Visible lightning on Saturn was first detected by the Cassini camera in 2009 at ~35° South latitude. We report more lightning observations at ~35° South later in 2009, and lightning in the 2010-2011 giant lightning storm at ~35° North. The 2009 lightning is detected on the night side of Saturn in a broadband clear filter. The 2011 lightning is detected on the day side in blue wavelengths only. In other wavelengths the 2011 images lacked sensitivity to detect lightning, which leaves the lightning spectrum unknown.The prominent clouds at the west edge, or the "head" of the 2010-2011 storm periodically spawn large anticyclones, which drift off to the east with a longitude spacing of 10-15° (~10,000. km). The wavy boundary of the storm's envelope drifts with the anticyclones. The relative vorticity of the anticyclones ranges up to -. f/3, where f is the planetary vorticity. The lightning occurs in the diagonal gaps between the large anticyclones. The vorticity of the gaps is cyclonic, and the atmosphere there is clear down to level of the deep clouds. In these respects, the diagonal gaps resemble the jovian belts, which are the principal sites of jovian lightning.The size of the flash-illuminated cloud tops is similar to previous detections, with diameter ~200km. This suggests that all lightning on Saturn is generated at similar depths, ~125-250km below the cloud tops, probably in the water clouds.
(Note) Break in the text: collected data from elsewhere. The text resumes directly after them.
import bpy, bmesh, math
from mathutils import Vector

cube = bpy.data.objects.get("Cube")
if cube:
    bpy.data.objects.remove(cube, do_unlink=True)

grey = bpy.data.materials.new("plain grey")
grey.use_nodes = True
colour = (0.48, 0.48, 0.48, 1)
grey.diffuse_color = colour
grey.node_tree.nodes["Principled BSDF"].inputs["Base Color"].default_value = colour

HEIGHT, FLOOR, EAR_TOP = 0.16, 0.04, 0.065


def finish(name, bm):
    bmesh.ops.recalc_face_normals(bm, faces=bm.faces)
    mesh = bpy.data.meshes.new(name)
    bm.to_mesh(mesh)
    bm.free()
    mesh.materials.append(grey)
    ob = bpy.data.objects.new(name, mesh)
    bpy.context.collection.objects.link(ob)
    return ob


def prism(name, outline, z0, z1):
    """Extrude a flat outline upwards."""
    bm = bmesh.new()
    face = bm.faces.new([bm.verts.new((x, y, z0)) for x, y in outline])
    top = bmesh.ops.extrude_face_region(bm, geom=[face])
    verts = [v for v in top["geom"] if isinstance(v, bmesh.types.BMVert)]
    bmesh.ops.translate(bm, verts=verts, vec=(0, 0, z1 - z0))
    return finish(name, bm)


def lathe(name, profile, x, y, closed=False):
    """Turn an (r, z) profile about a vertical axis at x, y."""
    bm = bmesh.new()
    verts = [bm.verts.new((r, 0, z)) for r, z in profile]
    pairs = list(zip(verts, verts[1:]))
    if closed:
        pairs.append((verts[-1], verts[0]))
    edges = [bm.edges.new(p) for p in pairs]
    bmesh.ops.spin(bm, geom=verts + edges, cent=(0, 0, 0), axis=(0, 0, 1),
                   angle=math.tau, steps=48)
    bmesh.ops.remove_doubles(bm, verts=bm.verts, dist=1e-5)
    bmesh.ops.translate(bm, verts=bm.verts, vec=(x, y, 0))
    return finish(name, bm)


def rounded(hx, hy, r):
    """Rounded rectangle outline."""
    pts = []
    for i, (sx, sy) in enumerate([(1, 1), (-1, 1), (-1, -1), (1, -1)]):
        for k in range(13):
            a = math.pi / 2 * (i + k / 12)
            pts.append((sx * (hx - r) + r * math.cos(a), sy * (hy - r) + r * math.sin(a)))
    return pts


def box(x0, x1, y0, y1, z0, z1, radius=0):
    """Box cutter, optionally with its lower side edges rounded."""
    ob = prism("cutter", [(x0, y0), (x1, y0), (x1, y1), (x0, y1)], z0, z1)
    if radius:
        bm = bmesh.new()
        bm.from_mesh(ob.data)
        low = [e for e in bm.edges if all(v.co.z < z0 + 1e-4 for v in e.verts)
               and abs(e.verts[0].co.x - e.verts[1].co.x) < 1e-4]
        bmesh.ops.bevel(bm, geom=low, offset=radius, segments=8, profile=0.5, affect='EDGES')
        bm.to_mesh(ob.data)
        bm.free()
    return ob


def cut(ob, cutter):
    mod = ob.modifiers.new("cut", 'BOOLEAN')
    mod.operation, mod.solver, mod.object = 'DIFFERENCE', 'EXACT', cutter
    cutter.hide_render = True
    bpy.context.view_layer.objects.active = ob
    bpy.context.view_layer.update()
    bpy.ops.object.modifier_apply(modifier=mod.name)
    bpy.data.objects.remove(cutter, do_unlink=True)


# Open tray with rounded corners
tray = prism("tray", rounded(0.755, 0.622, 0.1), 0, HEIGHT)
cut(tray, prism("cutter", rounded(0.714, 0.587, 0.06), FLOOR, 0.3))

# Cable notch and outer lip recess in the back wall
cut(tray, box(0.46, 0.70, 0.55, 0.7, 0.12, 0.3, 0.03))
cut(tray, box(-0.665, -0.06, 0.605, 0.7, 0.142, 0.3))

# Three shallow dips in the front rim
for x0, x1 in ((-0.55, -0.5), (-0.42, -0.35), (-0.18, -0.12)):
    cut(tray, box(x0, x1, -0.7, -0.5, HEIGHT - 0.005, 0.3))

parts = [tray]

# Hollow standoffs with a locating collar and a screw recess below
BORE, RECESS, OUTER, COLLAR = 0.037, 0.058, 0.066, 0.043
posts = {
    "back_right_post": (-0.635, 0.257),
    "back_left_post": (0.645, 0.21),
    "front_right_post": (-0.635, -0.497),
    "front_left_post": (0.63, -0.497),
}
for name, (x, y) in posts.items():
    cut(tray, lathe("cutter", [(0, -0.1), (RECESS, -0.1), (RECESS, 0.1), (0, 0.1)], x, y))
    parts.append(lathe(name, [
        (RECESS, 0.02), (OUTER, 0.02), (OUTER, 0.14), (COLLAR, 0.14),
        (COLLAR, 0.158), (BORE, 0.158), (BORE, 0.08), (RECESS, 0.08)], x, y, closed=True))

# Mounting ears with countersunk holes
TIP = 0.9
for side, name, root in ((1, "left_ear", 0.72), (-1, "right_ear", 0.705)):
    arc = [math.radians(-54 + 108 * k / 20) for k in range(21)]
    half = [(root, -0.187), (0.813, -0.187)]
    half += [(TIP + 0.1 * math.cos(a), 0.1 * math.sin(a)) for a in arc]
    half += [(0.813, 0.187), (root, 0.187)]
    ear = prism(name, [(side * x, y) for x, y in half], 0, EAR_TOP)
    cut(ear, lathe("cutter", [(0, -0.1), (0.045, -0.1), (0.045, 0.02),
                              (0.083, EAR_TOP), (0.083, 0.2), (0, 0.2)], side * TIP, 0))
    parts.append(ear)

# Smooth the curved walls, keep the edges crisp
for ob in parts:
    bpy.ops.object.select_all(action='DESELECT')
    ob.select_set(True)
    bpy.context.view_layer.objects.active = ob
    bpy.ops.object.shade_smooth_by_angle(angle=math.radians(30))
Optical energies of individual flashes for both southern storms and the giant storm range up to 8×109J, which is larger than the previous 2009 equinox estimate of 1.7×109J. Cassini radio measurements at 1-16MHz suggest that, assuming lightning radio emissions range up to 10GHz, lightning radio energies are of the same order of magnitude as the optical energies.Southern storms flash at a rate ~1-2per minute. The 2011 storm flashes hundreds of times more often, ~5times per second, and produces ~1010W of optical power. Based on this power, the storm's total convective power is of the order 1017W, which is uncertain by at least an order of magnitude, and probably is underestimated. This power is similar to Saturn's global internal power radiated to space. It suggests that storms like the 2010-2011 giant storm are important players in Saturn's cooling and thermal evolution.
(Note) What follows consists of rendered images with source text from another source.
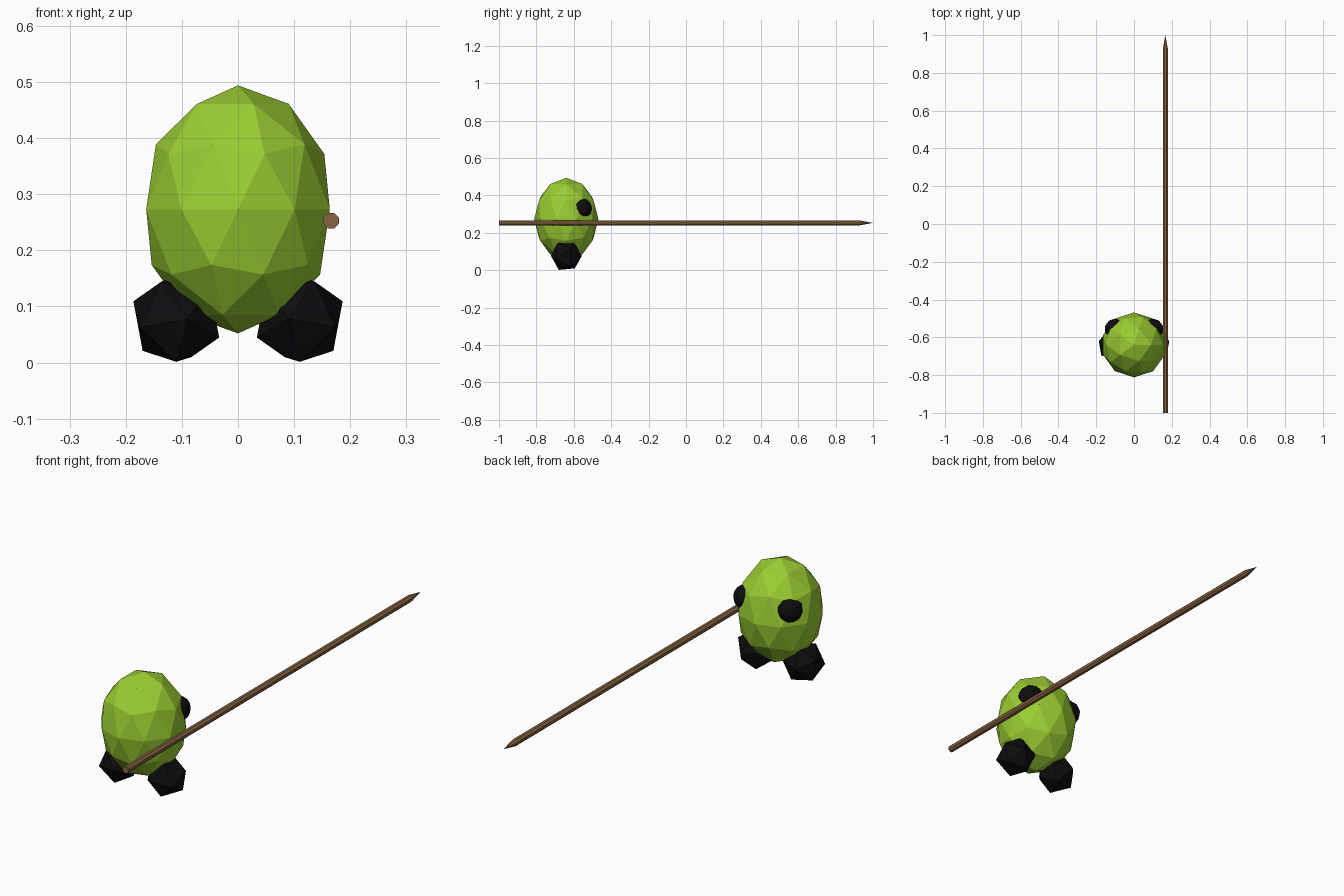
import bpy, math
from mathutils import Vector, Matrix

if "Cube" in bpy.data.objects:
    bpy.data.objects.remove(bpy.data.objects["Cube"])


def material(name, rgb):
    m = bpy.data.materials.new(name)
    m.diffuse_color = (*rgb, 1)
    m.use_nodes = True
    m.node_tree.nodes["Principled BSDF"].inputs["Base Color"].default_value = m.diffuse_color
    return m


green = material("yellow green", (0.323, 0.610, 0.032))
black = material("black", (0.004, 0.004, 0.005))
brown = material("wood brown", (0.25, 0.127, 0.055))


def ball(name, subdivisions, centre, shape, mat):
    bpy.ops.mesh.primitive_ico_sphere_add(subdivisions=subdivisions, radius=1)
    ob = bpy.context.object
    ob.name = name
    ob.data.transform(shape)
    ob.location = centre
    ob.data.materials.append(mat)
    return ob


def mirrored(ob, name):
    copy = ob.copy()
    copy.data = ob.data.copy()
    copy.name = name
    copy.data.transform(Matrix.Diagonal((-1, 1, 1, 1)))
    copy.data.flip_normals()
    copy.location.x *= -1
    bpy.context.collection.objects.link(copy)


# egg-shaped body
ball("body", 2, (0, -0.64, 0.273), Matrix.Diagonal((0.172, 0.172, 0.221, 1)), green)

# feet: tilted icosahedra, oriented by their two lowest corners
low_a = Vector((0, -0.04, -0.0755)).normalized()
low_b = Vector((0.025, 0.04, -0.0685)).normalized()
z = -low_a
x = -(low_b - low_a * low_b.dot(low_a)).normalized()
y = z.cross(x)
tilt = Matrix((x, y, z)).transposed().to_4x4() @ Matrix.Scale(0.0855, 4)
foot = ball("left_foot", 1, (-0.11, -0.64, 0.077), tilt, black)
mirrored(foot, "right_foot")

# eyes: balls sunk into the body on the +y side
eye = ball("left_eye", 2, (-0.1, -0.556, 0.33), Matrix.Scale(0.055, 4), black)
mirrored(eye, "right_eye")


# spear: eight-sided shaft with a pointed tip along +y
def rod(name, y0, y1, r0, r1):
    bpy.ops.mesh.primitive_cone_add(vertices=8, radius1=r0, radius2=r1, depth=y1 - y0)
    ob = bpy.context.object
    ob.name = name
    ob.data.transform(Matrix.Rotation(-math.pi / 2, 4, 'X')
                      @ Matrix.Rotation(math.pi / 8, 4, 'Z'))
    ob.location = (0.166, (y0 + y1) / 2, 0.253)
    ob.data.materials.append(brown)


rod("spear_shaft", -1, 0.925, 0.0148, 0.0148)
rod("spear_tip", 0.925, 1, 0.0148, 0)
Bibliographical noteFunding Information:
This research was supported by the NASA Cassini Project. GF is supported by a Grant from the Austrian Science Fund FWF (P24325-N16).
- Atmospheres, Dynamics
- Image processing
- Saturn, Atmosphere